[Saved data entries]

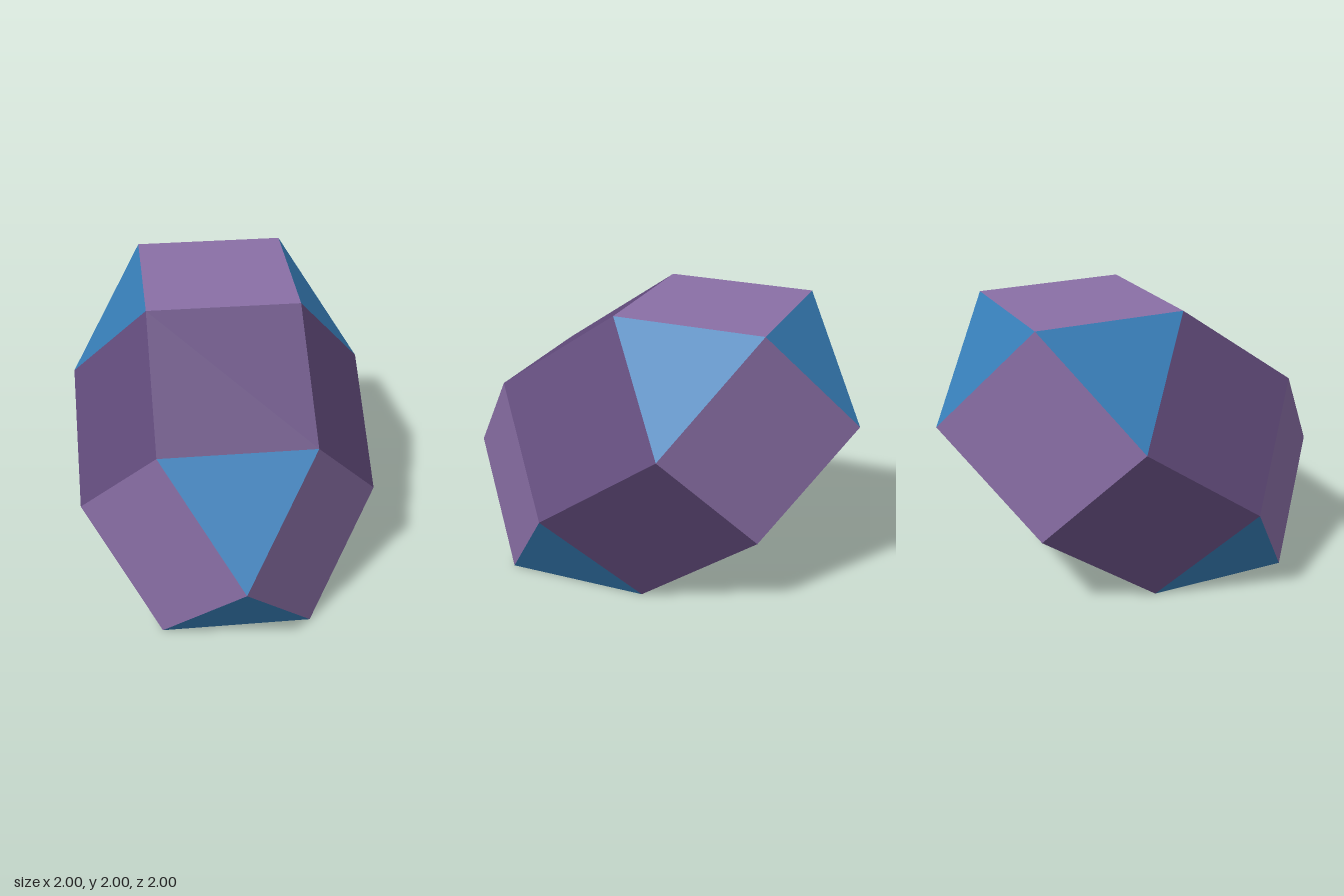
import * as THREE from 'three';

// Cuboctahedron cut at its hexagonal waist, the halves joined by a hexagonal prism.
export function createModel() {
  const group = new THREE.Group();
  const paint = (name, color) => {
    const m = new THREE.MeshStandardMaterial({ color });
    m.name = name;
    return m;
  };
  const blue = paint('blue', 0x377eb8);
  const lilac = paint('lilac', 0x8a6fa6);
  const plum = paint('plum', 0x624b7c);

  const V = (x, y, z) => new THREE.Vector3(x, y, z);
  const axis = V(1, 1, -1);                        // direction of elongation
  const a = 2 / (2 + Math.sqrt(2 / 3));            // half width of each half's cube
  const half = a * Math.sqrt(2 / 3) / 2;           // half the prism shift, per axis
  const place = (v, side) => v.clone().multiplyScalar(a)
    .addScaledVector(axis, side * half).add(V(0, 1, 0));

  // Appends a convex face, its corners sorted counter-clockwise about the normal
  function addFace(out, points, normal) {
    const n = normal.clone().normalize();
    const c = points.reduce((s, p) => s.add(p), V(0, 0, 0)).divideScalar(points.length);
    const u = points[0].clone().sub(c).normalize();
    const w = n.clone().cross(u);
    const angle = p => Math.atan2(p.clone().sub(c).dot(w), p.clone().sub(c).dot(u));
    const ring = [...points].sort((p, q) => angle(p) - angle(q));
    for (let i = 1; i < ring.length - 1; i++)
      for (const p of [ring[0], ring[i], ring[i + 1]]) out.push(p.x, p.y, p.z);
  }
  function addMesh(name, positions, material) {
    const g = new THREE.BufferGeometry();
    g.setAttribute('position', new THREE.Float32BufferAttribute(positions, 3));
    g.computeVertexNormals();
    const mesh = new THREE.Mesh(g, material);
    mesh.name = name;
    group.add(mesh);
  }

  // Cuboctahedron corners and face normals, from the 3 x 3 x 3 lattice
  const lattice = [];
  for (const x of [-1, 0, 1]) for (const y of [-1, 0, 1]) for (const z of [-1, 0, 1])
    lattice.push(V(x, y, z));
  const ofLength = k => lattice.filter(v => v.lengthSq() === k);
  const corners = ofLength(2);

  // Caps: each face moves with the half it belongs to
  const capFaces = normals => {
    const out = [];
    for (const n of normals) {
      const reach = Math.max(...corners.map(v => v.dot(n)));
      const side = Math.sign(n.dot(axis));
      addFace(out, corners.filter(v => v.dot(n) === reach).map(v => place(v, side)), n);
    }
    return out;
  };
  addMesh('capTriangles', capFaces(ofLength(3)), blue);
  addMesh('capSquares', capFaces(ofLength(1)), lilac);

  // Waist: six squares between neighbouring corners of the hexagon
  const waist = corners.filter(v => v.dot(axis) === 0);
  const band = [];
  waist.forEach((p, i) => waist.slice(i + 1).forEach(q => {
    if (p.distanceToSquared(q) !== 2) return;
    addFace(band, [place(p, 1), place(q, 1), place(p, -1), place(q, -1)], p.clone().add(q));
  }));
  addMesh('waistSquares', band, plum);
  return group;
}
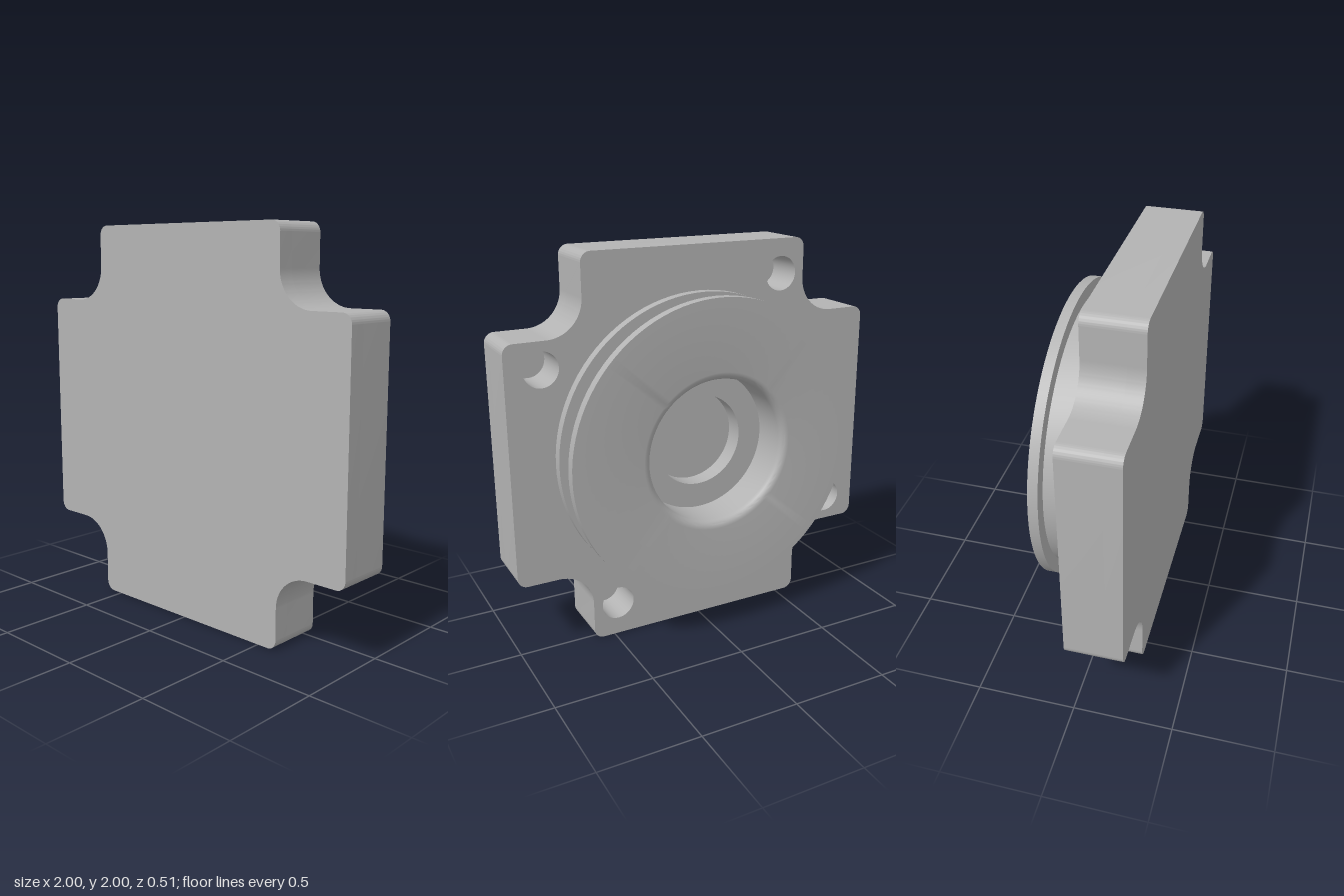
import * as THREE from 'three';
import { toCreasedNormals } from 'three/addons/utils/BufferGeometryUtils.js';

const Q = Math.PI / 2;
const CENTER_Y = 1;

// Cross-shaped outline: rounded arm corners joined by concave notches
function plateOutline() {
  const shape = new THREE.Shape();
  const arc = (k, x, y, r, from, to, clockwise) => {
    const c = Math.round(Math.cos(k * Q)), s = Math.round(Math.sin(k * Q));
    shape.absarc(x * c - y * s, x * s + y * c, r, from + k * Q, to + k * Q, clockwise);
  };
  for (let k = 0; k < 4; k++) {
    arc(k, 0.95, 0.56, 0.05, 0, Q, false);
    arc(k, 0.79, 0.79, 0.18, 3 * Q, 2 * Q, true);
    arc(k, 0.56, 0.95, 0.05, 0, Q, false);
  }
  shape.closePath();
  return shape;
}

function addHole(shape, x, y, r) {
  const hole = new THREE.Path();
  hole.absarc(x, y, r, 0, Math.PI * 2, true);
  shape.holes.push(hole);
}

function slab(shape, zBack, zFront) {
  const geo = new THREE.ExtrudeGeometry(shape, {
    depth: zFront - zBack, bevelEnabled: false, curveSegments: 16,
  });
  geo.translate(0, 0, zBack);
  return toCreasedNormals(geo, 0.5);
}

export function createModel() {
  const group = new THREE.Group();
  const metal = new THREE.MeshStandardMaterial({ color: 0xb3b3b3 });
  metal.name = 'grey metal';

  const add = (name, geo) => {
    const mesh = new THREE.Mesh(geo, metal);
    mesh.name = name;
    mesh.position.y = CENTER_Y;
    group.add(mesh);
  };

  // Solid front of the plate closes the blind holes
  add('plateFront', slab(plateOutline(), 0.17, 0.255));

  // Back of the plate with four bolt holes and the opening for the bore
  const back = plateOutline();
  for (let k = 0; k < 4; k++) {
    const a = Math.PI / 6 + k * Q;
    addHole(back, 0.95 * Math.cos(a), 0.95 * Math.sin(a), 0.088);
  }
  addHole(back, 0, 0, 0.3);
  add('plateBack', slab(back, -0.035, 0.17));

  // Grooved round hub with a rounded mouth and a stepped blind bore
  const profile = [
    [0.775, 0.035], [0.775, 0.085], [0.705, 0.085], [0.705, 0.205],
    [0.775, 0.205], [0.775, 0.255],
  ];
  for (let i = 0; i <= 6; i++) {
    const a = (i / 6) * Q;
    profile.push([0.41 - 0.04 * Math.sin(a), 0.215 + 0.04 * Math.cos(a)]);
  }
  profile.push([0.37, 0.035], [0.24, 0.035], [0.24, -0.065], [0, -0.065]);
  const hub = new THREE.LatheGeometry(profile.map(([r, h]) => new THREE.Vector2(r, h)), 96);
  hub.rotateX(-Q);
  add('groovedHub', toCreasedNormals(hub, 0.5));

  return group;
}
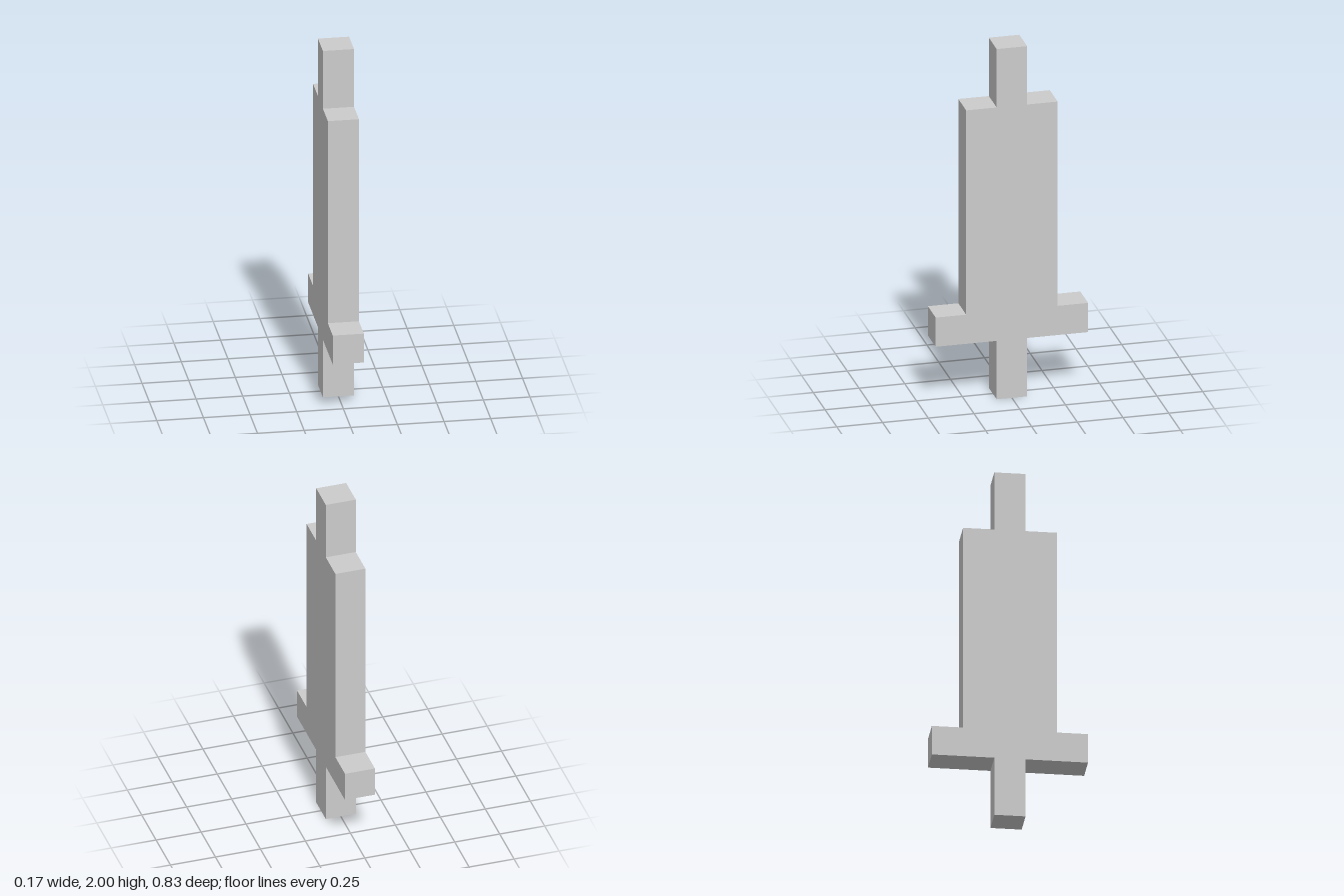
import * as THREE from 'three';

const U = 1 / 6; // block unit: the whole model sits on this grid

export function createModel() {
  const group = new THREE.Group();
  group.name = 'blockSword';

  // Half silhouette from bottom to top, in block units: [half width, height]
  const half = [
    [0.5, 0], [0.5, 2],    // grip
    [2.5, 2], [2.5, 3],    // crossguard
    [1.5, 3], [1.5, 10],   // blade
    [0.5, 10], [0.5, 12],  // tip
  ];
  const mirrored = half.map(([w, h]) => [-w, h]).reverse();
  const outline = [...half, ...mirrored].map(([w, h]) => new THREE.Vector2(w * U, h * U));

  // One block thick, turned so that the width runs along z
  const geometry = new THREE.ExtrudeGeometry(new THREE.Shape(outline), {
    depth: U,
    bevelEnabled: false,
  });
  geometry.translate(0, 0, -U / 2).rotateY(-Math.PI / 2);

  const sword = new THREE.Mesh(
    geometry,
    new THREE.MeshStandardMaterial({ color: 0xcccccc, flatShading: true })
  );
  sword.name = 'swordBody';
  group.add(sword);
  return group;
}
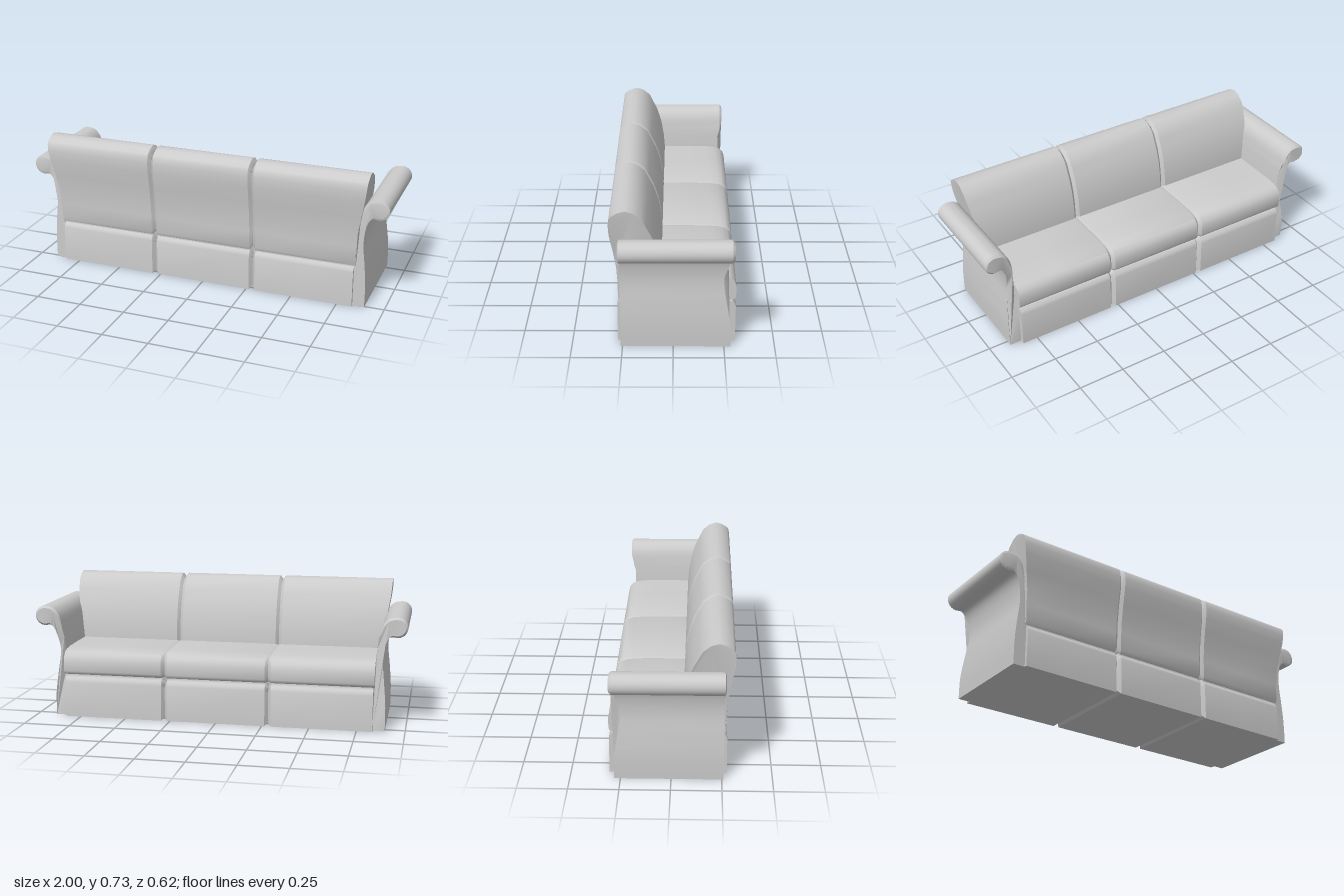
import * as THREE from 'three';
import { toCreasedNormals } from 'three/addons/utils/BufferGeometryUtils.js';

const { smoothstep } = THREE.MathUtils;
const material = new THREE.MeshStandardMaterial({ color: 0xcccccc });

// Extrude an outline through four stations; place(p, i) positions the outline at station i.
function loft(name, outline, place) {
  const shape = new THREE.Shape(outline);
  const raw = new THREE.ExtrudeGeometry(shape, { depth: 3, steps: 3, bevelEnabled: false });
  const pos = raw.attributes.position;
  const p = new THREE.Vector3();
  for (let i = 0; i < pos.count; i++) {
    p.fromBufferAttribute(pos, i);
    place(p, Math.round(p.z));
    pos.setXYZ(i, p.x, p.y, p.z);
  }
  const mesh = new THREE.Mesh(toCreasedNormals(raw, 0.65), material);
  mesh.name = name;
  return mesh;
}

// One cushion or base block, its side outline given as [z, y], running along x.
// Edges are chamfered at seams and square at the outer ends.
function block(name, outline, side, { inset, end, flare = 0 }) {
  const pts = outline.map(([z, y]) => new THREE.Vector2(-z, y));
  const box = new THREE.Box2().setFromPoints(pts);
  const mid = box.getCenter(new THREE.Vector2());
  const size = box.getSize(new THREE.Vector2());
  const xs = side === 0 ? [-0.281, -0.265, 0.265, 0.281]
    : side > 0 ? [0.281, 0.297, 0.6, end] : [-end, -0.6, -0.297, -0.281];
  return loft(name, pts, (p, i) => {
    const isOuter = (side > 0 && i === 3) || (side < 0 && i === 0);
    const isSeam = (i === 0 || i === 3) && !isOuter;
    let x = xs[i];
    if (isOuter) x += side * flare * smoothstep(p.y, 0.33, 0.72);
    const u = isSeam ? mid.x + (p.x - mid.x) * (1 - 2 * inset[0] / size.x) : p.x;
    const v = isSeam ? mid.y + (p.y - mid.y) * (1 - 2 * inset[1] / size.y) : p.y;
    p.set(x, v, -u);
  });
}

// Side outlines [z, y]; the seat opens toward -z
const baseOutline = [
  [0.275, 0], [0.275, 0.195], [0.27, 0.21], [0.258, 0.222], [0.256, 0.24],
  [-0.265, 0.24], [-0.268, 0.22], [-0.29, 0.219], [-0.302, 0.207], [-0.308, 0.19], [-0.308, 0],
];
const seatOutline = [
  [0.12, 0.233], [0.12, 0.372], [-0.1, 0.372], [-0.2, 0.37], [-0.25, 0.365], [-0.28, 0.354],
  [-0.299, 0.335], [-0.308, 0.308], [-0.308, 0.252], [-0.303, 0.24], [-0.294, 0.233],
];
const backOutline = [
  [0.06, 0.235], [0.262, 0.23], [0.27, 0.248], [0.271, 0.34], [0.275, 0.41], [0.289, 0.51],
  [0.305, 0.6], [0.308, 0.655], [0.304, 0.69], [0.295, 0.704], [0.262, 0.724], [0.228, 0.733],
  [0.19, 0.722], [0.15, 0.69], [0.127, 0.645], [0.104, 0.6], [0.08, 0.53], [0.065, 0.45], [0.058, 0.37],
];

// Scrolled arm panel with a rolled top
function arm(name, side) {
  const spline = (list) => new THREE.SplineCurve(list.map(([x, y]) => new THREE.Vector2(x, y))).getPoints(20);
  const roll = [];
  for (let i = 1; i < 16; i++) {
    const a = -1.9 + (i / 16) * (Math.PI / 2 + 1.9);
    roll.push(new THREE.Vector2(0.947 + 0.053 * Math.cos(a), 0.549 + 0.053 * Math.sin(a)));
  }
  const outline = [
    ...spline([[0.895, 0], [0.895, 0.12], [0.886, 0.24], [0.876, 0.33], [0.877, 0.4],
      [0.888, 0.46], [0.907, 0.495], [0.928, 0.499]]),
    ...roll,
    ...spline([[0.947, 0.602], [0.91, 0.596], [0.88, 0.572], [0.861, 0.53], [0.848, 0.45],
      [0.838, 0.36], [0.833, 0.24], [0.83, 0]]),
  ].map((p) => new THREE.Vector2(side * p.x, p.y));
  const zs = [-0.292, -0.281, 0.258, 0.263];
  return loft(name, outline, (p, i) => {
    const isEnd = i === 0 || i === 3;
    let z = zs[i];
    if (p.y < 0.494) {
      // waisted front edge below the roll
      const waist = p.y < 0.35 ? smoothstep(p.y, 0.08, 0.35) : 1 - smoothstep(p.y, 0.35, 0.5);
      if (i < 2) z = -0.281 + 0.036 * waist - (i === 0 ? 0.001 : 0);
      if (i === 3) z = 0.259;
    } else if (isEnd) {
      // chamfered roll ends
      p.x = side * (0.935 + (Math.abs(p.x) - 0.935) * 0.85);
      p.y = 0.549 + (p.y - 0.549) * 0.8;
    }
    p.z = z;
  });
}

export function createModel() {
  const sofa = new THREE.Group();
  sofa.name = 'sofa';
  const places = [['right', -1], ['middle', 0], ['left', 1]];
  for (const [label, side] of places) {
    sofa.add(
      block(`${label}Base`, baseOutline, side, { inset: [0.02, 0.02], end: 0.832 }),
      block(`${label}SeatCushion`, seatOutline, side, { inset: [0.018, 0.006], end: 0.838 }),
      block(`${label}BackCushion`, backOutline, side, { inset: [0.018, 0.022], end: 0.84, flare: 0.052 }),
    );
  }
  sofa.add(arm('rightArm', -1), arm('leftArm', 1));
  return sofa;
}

REQUIREMENT:
Print the lines from the beginning of the records up to and including the line containing "const lilac = paint('lilac', 0x8a6fa6);", word for word, with no pictures.

REPLY TO THE TASK:
import * as THREE from 'three';

// Cuboctahedron cut at its hexagonal waist, the halves joined by a hexagonal prism.
export function createModel() {
  const group = new THREE.Group();
  const paint = (name, color) => {
    const m = new THREE.MeshStandardMaterial({ color });
    m.name = name;
    return m;
  };
  const blue = paint('blue', 0x377eb8);
  const lilac = paint('lilac', 0x8a6fa6);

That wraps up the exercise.